We have the capacity to influence health outcomes at different scales, from individual buildings (for example, the Well Building standard for workplaces, and hospitals where views to green space improves recovery outcomes) to whole neighbourhoods, including interventions in existing places as well as the design of new ones.
At the University Hospital of North Staffordshire, one of the design drivers was creating access to or views of gardens and green space to aid rehabilitation, referencing Roger Ulrich’s research findings. The structure of streets, squares and gardens within Cambridge Biomedical Campus promotes pedestrian activity and develops a distinctive, memorable sense of place. Ryder’s competition winning North Shore masterplan creates a sustainable, mixed use development which exploits its south facing riverside location and provides pedestrian and cycle connections through the site, linking it with Stockton’s existing town centre. Lodge Road in London provides clusters of apartments which can be readily converted to support dementia, allowing residents to remain in familiar surroundings as their needs change. Shared facilities include café, flexible activity space and roof gardens.
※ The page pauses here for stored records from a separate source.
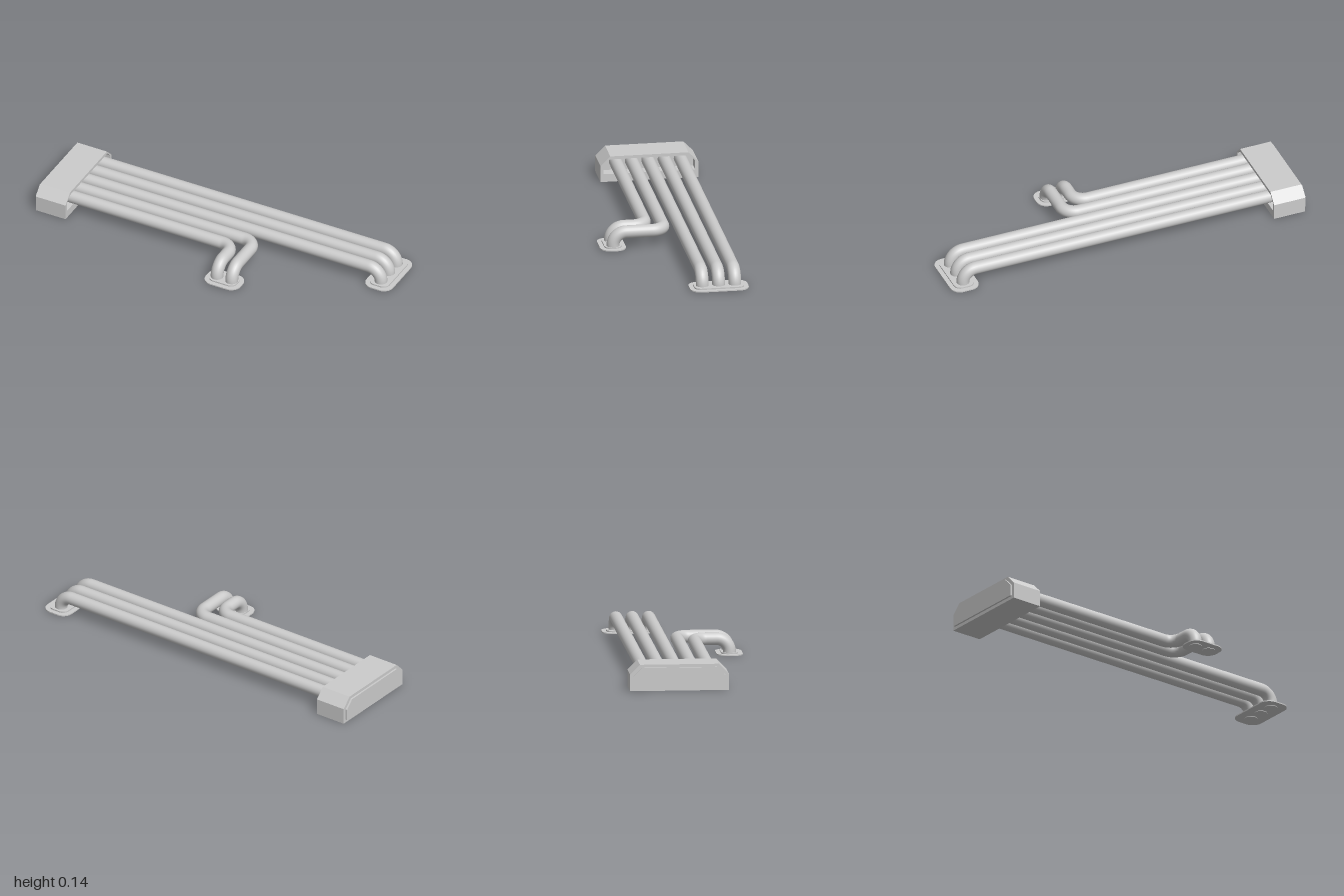
import * as THREE from 'three';

const material = new THREE.MeshStandardMaterial({ color: 0xcccccc });
const PIPE_R = 0.034, PIPE_Y = 0.088, BEND = 0.07;
const HOUSING_Z = -0.085;

function addMesh(parent, name, geometry) {
  const mesh = new THREE.Mesh(geometry, material);
  mesh.name = name;
  parent.add(mesh);
  return mesh;
}

// Polyline path whose corners are rounded into quarter bends.
function bentPath(points) {
  const path = new THREE.CurvePath();
  let start = points[0];
  for (let i = 1; i < points.length; i++) {
    const corner = points[i];
    if (i === points.length - 1) {
      path.add(new THREE.LineCurve3(start, corner));
      break;
    }
    const dirIn = corner.clone().sub(points[i - 1]).normalize();
    const dirOut = points[i + 1].clone().sub(corner).normalize();
    const a = corner.clone().addScaledVector(dirIn, -BEND);
    const b = corner.clone().addScaledVector(dirOut, BEND);
    path.add(new THREE.LineCurve3(start, a));
    path.add(new THREE.CubicBezierCurve3(
      a, a.clone().addScaledVector(dirIn, BEND * 0.5523),
      b.clone().addScaledVector(dirOut, -BEND * 0.5523), b));
    start = b;
  }
  return path;
}

// Pipe with a closed foot at the ground end.
function addPipe(parent, name, points) {
  const pipe = new THREE.Group();
  pipe.name = name;
  const path = bentPath(points.map(p => new THREE.Vector3(...p)));
  addMesh(pipe, 'pipeTube', new THREE.TubeGeometry(path, 180, PIPE_R, 24, false));
  const end = points[points.length - 1];
  const cap = new THREE.CircleGeometry(PIPE_R, 24).rotateX(Math.PI / 2);
  addMesh(pipe, 'pipeFoot', cap).position.set(...end);
  parent.add(pipe);
}

// Housing outline with chamfered upper corners.
function chamferedOutline(halfWidth, bottom, top, chamfer, Type = THREE.Shape) {
  const w = halfWidth, c = chamfer;
  return new Type([
    [-w, bottom], [w, bottom], [w, top - c], [w - c, top], [-w + c, top], [-w, top - c],
  ].map(p => new THREE.Vector2(...p)));
}

// Extrudes an outline along x between two positions.
function extrudeAlongX(shape, x0, x1) {
  return new THREE.ExtrudeGeometry(shape, { depth: x1 - x0, bevelEnabled: false })
    .rotateY(Math.PI / 2).translate(x0, 0, HOUSING_Z);
}

// Rounded rectangular plate lying flat.
function roundedPlate(width, length, radius, y0, y1) {
  const w = width / 2, l = length / 2, r = radius;
  const s = new THREE.Shape();
  s.absarc(w - r, l - r, r, 0, Math.PI / 2);
  s.absarc(-w + r, l - r, r, Math.PI / 2, Math.PI);
  s.absarc(-w + r, -l + r, r, Math.PI, Math.PI * 1.5);
  s.absarc(w - r, -l + r, r, Math.PI * 1.5, Math.PI * 2);
  return new THREE.ExtrudeGeometry(s, { depth: y1 - y0, bevelEnabled: false, curveSegments: 10 })
    .rotateX(-Math.PI / 2).translate(0, y0, 0);
}

// Stepped flange: wide thin base and smaller raised pad.
function addFlange(parent, name, x, z, width, length) {
  const flange = new THREE.Group();
  flange.name = name;
  addMesh(flange, 'flangeBase', roundedPlate(width, length, 0.055, 0.003, 0.009));
  addMesh(flange, 'flangePad', roundedPlate(width - 0.048, length - 0.048, 0.035, 0.009, 0.016));
  flange.position.set(x, 0, z);
  parent.add(flange);
}

export function createModel() {
  const model = new THREE.Group();
  model.name = 'pipeManifold';

  // Housing: solid back, recessed mouth for the pipes, raised end panel
  const housing = new THREE.Group();
  housing.name = 'housing';
  const outline = chamferedOutline(0.26, 0, 0.14, 0.052);
  addMesh(housing, 'housingBody', extrudeAlongX(outline, -0.99, -0.88));
  const mouth = chamferedOutline(0.26, 0, 0.14, 0.052);
  mouth.holes.push(chamferedOutline(0.243, 0.043, 0.124, 0.031, THREE.Path));
  addMesh(housing, 'housingMouth', extrudeAlongX(mouth, -0.88, -0.815));
  addMesh(housing, 'endPanel', extrudeAlongX(chamferedOutline(0.243, 0.017, 0.124, 0.045), -1, -0.99));
  model.add(housing);

  // Three long pipes bending straight down at the far end
  [-0.259, -0.173, -0.086].forEach((z, i) => addPipe(model, `longPipe${i + 1}`, [
    [-0.89, PIPE_Y, z], [0.92, PIPE_Y, z], [0.92, 0, z],
  ]));

  // Two short pipes turning to the front, then down
  [[0.001, 0.225], [0.086, 0.138]].forEach(([z, x], i) => addPipe(model, `shortPipe${i + 1}`, [
    [-0.89, PIPE_Y, z], [x, PIPE_Y, z], [x, PIPE_Y, 0.277], [x, 0, 0.277],
  ]));

  // Floor flanges
  addFlange(model, 'longPipeFlange', 0.92, -0.173, 0.158, 0.312);
  addFlange(model, 'shortPipeFlange', 0.182, 0.278, 0.206, 0.138);

  return model;
}
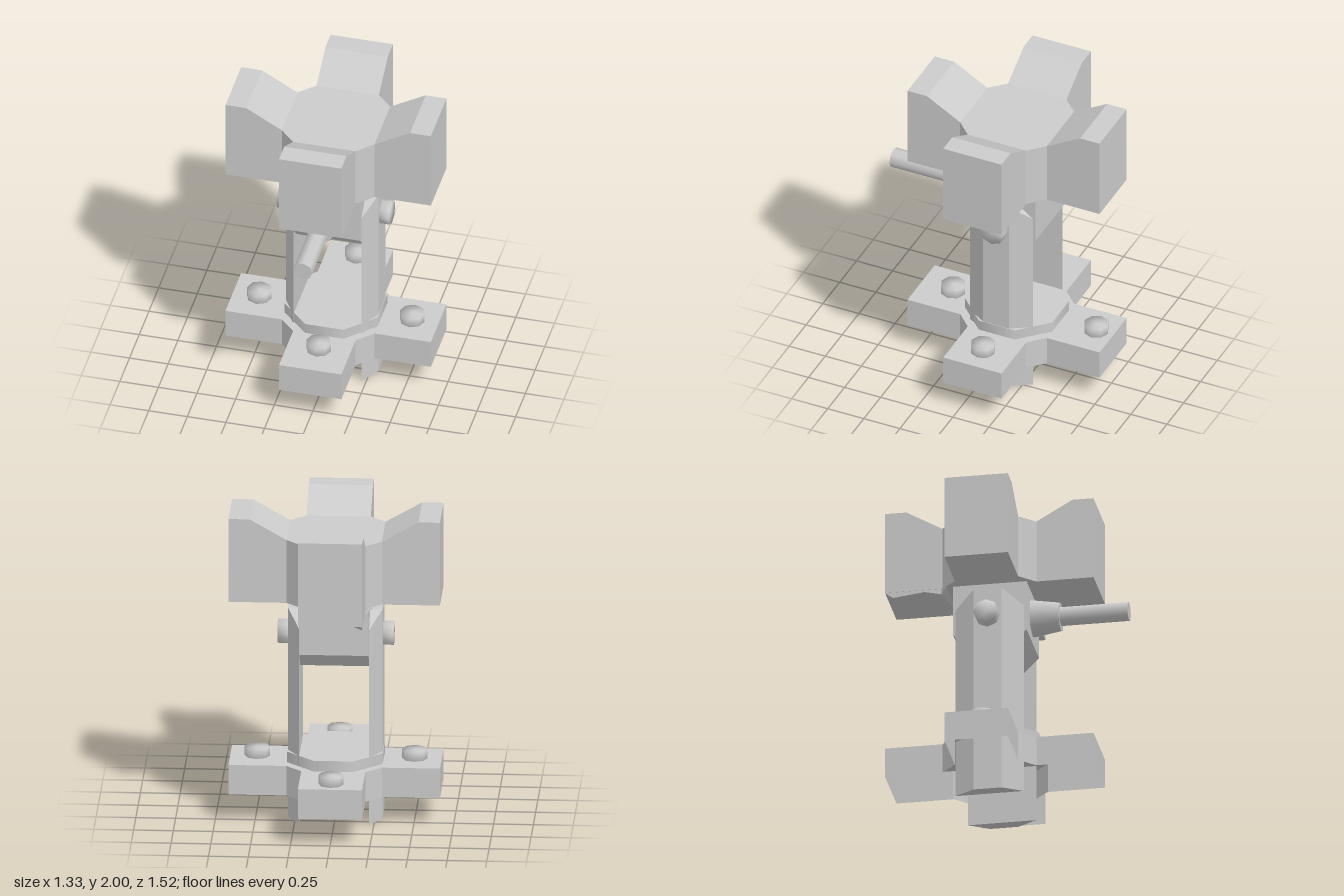
import * as THREE from 'three';
import { ConvexGeometry } from 'three/addons/geometries/ConvexGeometry.js';
import { mergeVertices } from 'three/addons/utils/BufferGeometryUtils.js';

const CZ = -0.096; // z of the vertical axis
const flat = new THREE.MeshStandardMaterial({ color: 0xcccccc, flatShading: true });
const smooth = new THREE.MeshStandardMaterial({ color: 0xcccccc });
const thin = new THREE.MeshStandardMaterial({ color: 0xcccccc, flatShading: true, side: THREE.DoubleSide });

function add(parent, name, geometry, material = flat) {
  const mesh = new THREE.Mesh(geometry, material);
  mesh.name = name;
  parent.add(mesh);
  return mesh;
}

const shapeOf = (pts) => new THREE.Shape(pts.map(([x, y]) => new THREE.Vector2(x, y)));

// Extrudes a closed outline along z, centred on z = 0
function slab(pts, depth) {
  return new THREE.ExtrudeGeometry(shapeOf(pts), { depth, bevelEnabled: false }).translate(0, 0, -depth / 2);
}

// Short eight-sided stud whose shading runs smoothly over its rim
function stud(radius, height) {
  const g = new THREE.CylinderGeometry(radius, radius, height, 8);
  g.deleteAttribute('normal');
  g.deleteAttribute('uv');
  const welded = mergeVertices(g);
  welded.computeVertexNormals();
  return welded;
}

// Cross outline with chamfered inner corners, counter-clockwise
function crossOutline() {
  const quarter = [[0.3, -0.202], [0.665, -0.202], [0.665, 0.202], [0.3, 0.202]];
  const pts = [];
  for (let i = 0; i < 4; i++) {
    const c = Math.round(Math.cos(i * Math.PI / 2)), s = Math.round(Math.sin(i * Math.PI / 2));
    for (const [x, y] of quarter) pts.push([x * c - y * s, x * s + y * c]);
  }
  return pts;
}

// Side walls of an outline between two heights
function walls(pts, y0, y1) {
  const pos = [];
  pts.forEach(([ax, ay], i) => {
    const [bx, by] = pts[(i + 1) % pts.length];
    pos.push(ax, y0, -ay, bx, y0, -by, bx, y1, -by);
    pos.push(ax, y0, -ay, bx, y1, -by, ax, y1, -ay);
  });
  const g = new THREE.BufferGeometry();
  g.setAttribute('position', new THREE.Float32BufferAttribute(pos, 3));
  g.computeVertexNormals();
  return g;
}

export function createModel() {
  const model = new THREE.Group();
  model.name = 'crossHeadStand';

  // Base: cross-shaped cover, open underneath
  const base = new THREE.Group();
  base.name = 'base';
  base.position.z = CZ;
  model.add(base);
  const outline = crossOutline();
  add(base, 'baseWalls', walls(outline, 0.18, 0.375), thin);
  add(base, 'baseTop', new THREE.ShapeGeometry(shapeOf(outline)).rotateX(-Math.PI / 2).translate(0, 0.375, 0), thin);
  add(base, 'baseDisc', new THREE.CylinderGeometry(0.326, 0.326, 0.07, 8).rotateY(Math.PI / 8).translate(0, 0.41, 0), smooth);

  // Bolts, their lower ends just through the cover
  for (const [x, z] of [[-0.495, -0.09], [0.495, -0.09], [0, 0.347], [0, -0.645]]) {
    add(model, 'bolt', stud(0.08, 0.085), smooth).position.set(x, 0.3925, z);
  }

  // Legs with chamfered outer edges, and the pins through their tops
  for (const side of [-1, 1]) {
    const pts = [];
    for (const z of [-1, 1]) {
      pts.push(
        new THREE.Vector3(side * 0.298, 0, z * 0.09), new THREE.Vector3(side * 0.298, 1.385, z * 0.09),
        new THREE.Vector3(side * 0.22, 0, z * 0.218), new THREE.Vector3(side * 0.22, 1.285, z * 0.218),
        new THREE.Vector3(side * 0.22, 1.385, z * 0.09));
    }
    add(model, side > 0 ? 'leftLeg' : 'rightLeg', new ConvexGeometry(pts)).position.z = -0.09;
    add(model, 'sidePin', stud(0.08, 0.09).rotateZ(Math.PI / 2), smooth)
      .position.set(side * 0.32, 1.2, -0.09);
  }

  // Neck block with bevelled lower edges, held between the legs
  const neck = [[-0.235, 1.455], [-0.235, 1.12], [-0.135, 1.02], [0.135, 1.02], [0.235, 1.12], [0.235, 1.455]];
  add(model, 'neckBlock', slab(neck, 0.436).rotateY(Math.PI / 2)).position.z = -0.09;

  // Handle: tapered collar and rod
  add(model, 'handleCollar', new THREE.CylinderGeometry(0.095, 0.125, 0.18, 8).rotateX(Math.PI / 2), smooth)
    .position.set(0, 1.292, 0.235);
  add(model, 'handleRod', new THREE.CylinderGeometry(0.063, 0.063, 0.435, 8).rotateX(Math.PI / 2), smooth)
    .position.set(0, 1.292, 0.5425);

  // Head: eight-sided core with four arms rising outwards
  const head = new THREE.Group();
  head.name = 'head';
  head.position.z = CZ;
  model.add(head);
  const core = outline.filter(([x, y]) => Math.max(Math.abs(x), Math.abs(y)) < 0.4);
  add(head, 'headCore', slab(core, 0.415).rotateX(-Math.PI / 2).translate(0, 1.6605, 0));
  const arm = [[0.3, 1.453], [0.665, 1.453], [0.665, 2], [0.53, 2], [0.3, 1.868]];
  for (let i = 0; i < 4; i++) add(head, 'headArm', slab(arm, 0.404)).rotation.y = i * Math.PI / 2;

  // Shallow folded fan under the back arm
  const apex = [0.2, 1.45, -0.36];
  const rim = [[-0.25, 1.45, -0.36], [-0.2, 1.415, -0.4], [-0.2, 1.44, -0.51], [-0.2, 1.415, -0.71], [-0.2, 1.45, -0.76]];
  const fan = [];
  for (let i = 0; i < rim.length - 1; i++) {
    const a = rim[i], b = rim[i + 1];
    const au = [a[0], 1.453, a[2]], bu = [b[0], 1.453, b[2]];
    fan.push(...apex, ...a, ...b, ...a, ...au, ...bu, ...a, ...bu, ...b);
  }
  const fanGeometry = new THREE.BufferGeometry();
  fanGeometry.setAttribute('position', new THREE.Float32BufferAttribute(fan, 3));
  fanGeometry.computeVertexNormals();
  add(model, 'armUndersideFold', fanGeometry, thin);

  return model;
}
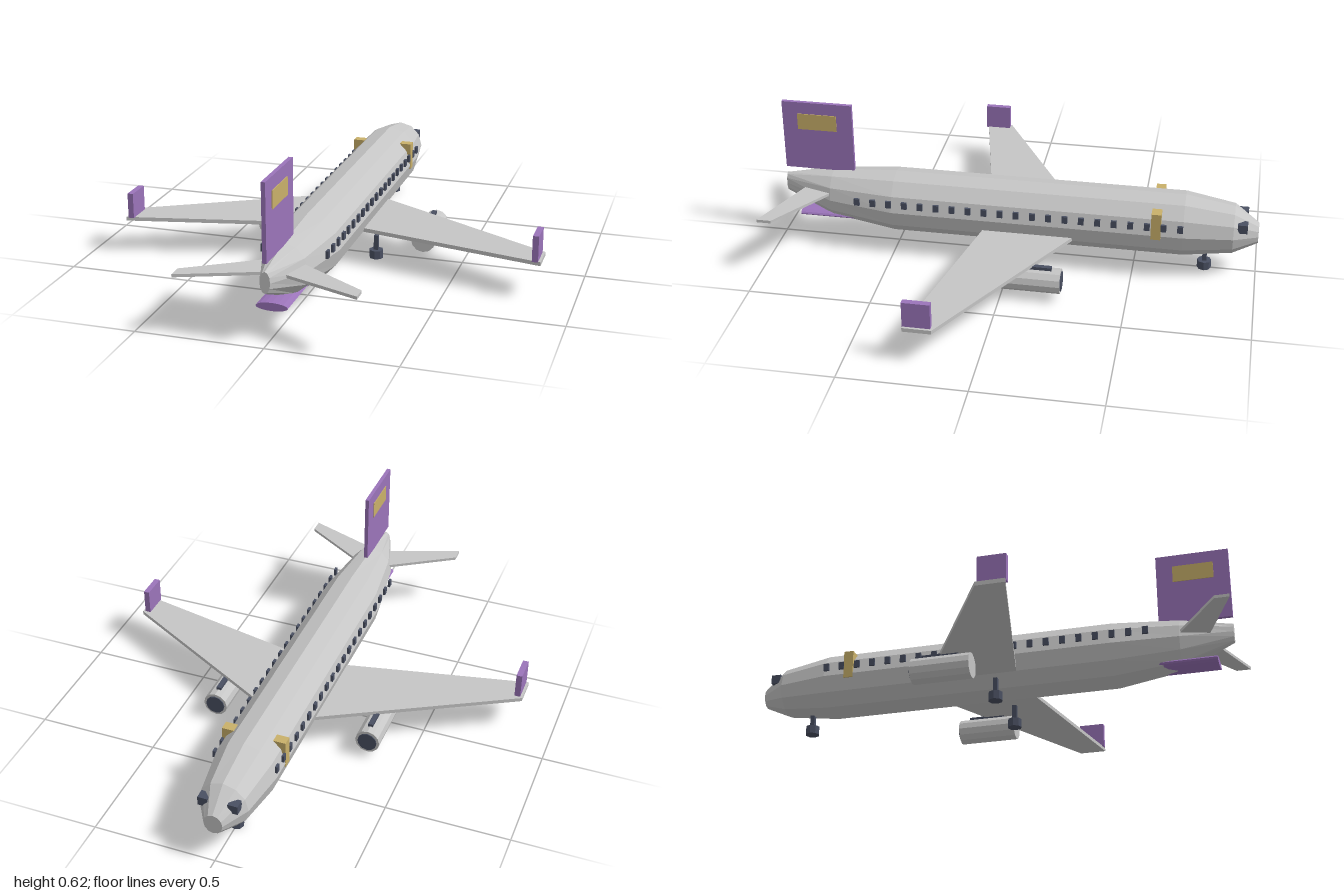
import * as THREE from 'three';

const mat = (name, color, extra = {}) => {
  const m = new THREE.MeshStandardMaterial({ color, flatShading: true, ...extra });
  m.name = name;
  return m;
};

export function createModel() {
  const plane = new THREE.Group();
  plane.name = 'airliner';
  const grey = mat('light grey', 0xc6c6c6);
  const purple = mat('purple', 0x9b74ba);
  const gold = mat('gold', 0xc9b06a);
  const dark = mat('dark slate', 0x4a5062);

  const add = (name, geometry, material, x = 0, y = 0, z = 0) => {
    const mesh = new THREE.Mesh(geometry, material);
    mesh.name = name;
    mesh.position.set(x, y, z);
    plane.add(mesh);
    return mesh;
  };
  const box = (name, material, w, h, d, x, y, z) =>
    add(name, new THREE.BoxGeometry(w, h, d), material, x, y, z);

  // Fuselage: twelve-sided rings [z, centre y, half width, half height]
  const sides = 12;
  const rings = [
    [-1, 0.184, 0.038, 0.043],
    [-0.9, 0.197, 0.1, 0.102],
    [-0.7, 0.202, 0.13, 0.132],
    [0.5, 0.202, 0.13, 0.132],
    [0.77, 0.214, 0.092, 0.104],
    [0.975, 0.242, 0.02, 0.042],
  ];
  const pos = [], idx = [];
  for (const [z, cy, rx, ry] of rings)
    for (let i = 0; i < sides; i++) {
      const a = (i / sides) * Math.PI * 2;
      pos.push(rx * Math.sin(a), cy + ry * Math.cos(a), z);
    }
  for (let r = 0; r < rings.length - 1; r++)
    for (let i = 0; i < sides; i++) {
      const j = (i + 1) % sides;
      const a = r * sides + i, b = r * sides + j, c = a + sides, d = b + sides;
      idx.push(a, c, b, b, c, d);
    }
  const last = (rings.length - 1) * sides;
  for (let i = 1; i < sides - 1; i++) {
    idx.push(0, i, i + 1);
    idx.push(last, last + i + 1, last + i);
  }
  const hull = new THREE.BufferGeometry();
  hull.setAttribute('position', new THREE.Float32BufferAttribute(pos, 3));
  hull.setIndex(idx);
  hull.computeVertexNormals();
  add('fuselage', hull, grey);

  // Flat horizontal panel from an outline of [x, z] points
  const panel = (name, outline, thick, y, s) => {
    const shape = new THREE.Shape(outline.map(([x, z]) => new THREE.Vector2(x * s, z)));
    const g = new THREE.ExtrudeGeometry(shape, { depth: thick, bevelEnabled: false });
    g.rotateX(Math.PI / 2);
    add(name, g, grey, 0, y + thick / 2, 0);
  };

  // Landing gear leg with a drum wheel
  const gear = (name, x, z) => {
    box(name + 'Strut', dark, 0.018, 0.07, 0.018, x, 0.062, z);
    add(name + 'Wheel', new THREE.CylinderGeometry(0.029, 0.029, 0.035, 8), dark, x, 0.0175, z);
  };

  for (const s of [1, -1]) {
    const side = s > 0 ? 'left' : 'right';
    panel(side + 'Wing', [[0.03, -0.3], [0.862, 0.165], [0.862, 0.277], [0.03, 0.1]], 0.016, 0.143, s);
    panel(side + 'Stabilizer', [[0, 0.72], [0.345, 0.942], [0.345, 1], [0, 0.868]], 0.012, 0.238, s);
    box(side + 'Winglet', purple, 0.024, 0.106, 0.108, s * 0.84, 0.202, 0.224);

    // Engine, intake and pylon
    const engine = new THREE.CylinderGeometry(0.051, 0.051, 0.24, 12).rotateX(Math.PI / 2);
    add(side + 'Engine', engine, grey, s * 0.333, 0.078, -0.12);
    const intake = new THREE.CylinderGeometry(0.04, 0.04, 0.008, 12).rotateX(Math.PI / 2);
    add(side + 'Intake', intake, dark, s * 0.333, 0.078, -0.24);
    box(side + 'Pylon', dark, 0.02, 0.04, 0.15, s * 0.333, 0.119, -0.128);

    // Cabin windows, cockpit window and door
    for (let i = 0; i < 21; i++)
      box(side + 'Window', dark, 0.01, 0.03, 0.023, s * 0.128, 0.24, 0.643 - i * 0.0666);
    box(side + 'CockpitWindow', dark, 0.04, 0.037, 0.04, s * 0.06, 0.237, -0.935);
    box(side + 'Door', gold, 0.056, 0.115, 0.04, s * 0.103, 0.243, -0.592);

    // Fin panel
    box(side + 'FinPanel', gold, 0.004, 0.07, 0.165, s * 0.009, 0.531, 0.829);
    gear(side + 'Gear', s * 0.147, 0.042);
  }
  gear('noseGear', 0, -0.79);

  // Tail fin and belly fairing
  box('tailFin', purple, 0.016, 0.302, 0.295, 0, 0.466, 0.8275);
  const fairing = new THREE.CylinderGeometry(1, 1, 0.26, 16).rotateX(Math.PI / 2).scale(0.062, 0.016, 1);
  add('bellyFairing', fairing, purple, 0, 0.123, 0.78);

  return plane;
}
Measures we can achieve through placemaking
These include promoting active travel so that travelling on foot or by bike is a more attractive option than driving. Measures include introducing safe cycling and walking routes, bicycle parking, high quality public spaces, reduced vehicle speeds, mixed uses so that amenities are easily accessible, good public transport, and a permeable street network with convenient connections between different areas.
Compact, walkable places with a mix of uses also provide increased opportunities for social interaction which helps to mitigate feelings of loneliness and builds our self esteem and resilience. Cultural opportunities and interventions in public space such as seating, games, pop up uses, and multi use events spaces can also be beneficial in this respect.
Well maintained green space should be integrated into all designs, with a focus on ensuring people have consistent, regular exposure to urban nature in their daily routines. This could include incorporating street trees and planting into commutes, green walls, views of nature from office windows and gardens for lunch, and networks of parks and public spaces for recreation. Urban food growing has also been found to be associated with improved attitudes towards healthy eating, increased opportunities for social connectivity and physical activity.
Living in high quality, well managed and affordable housing with good public and active transport links is associated with numerous positive health outcomes. These include improved social engagement among older adults, reduced injury among older adults and children, and improved general wellbeing. It can also help to reduce the impact of economic disparities on the mental health of residents in poorer areas.
Feelings of safety and security is a key consideration, both in terms of encouraging physical activity, and guarding against mental health problems. This can be facilitated through the clear demarcation of public and private space, natural surveillance (‘eyes on the street’), and maintenance (linked with ‘broken windows theory’ where the perception of a neglected environment leads to further neglect). This can also be extended to traffic safety (including the safe design of shared spaces for all users) and navigational safety in which landmarks in the urban environment can assist wayfinding, particularly for people with dementia.
Guidance and initiatives
A wealth of best practice and guidance exists, such as Active by Design, , World Health Organisation’s Collaborating Centre for Healthy Urban Environments, Healthy People, Healthy Places) and Sport England’s Active Design. Detailed guidance that can help to ensure pedestrians and cyclists are considered before other user groups in the design process is available in Manual for Streets.
NHS England’s current Healthy New Towns programme is using cross sector partnerships with local public health teams to achieve better health outcomes in housing delivery projects.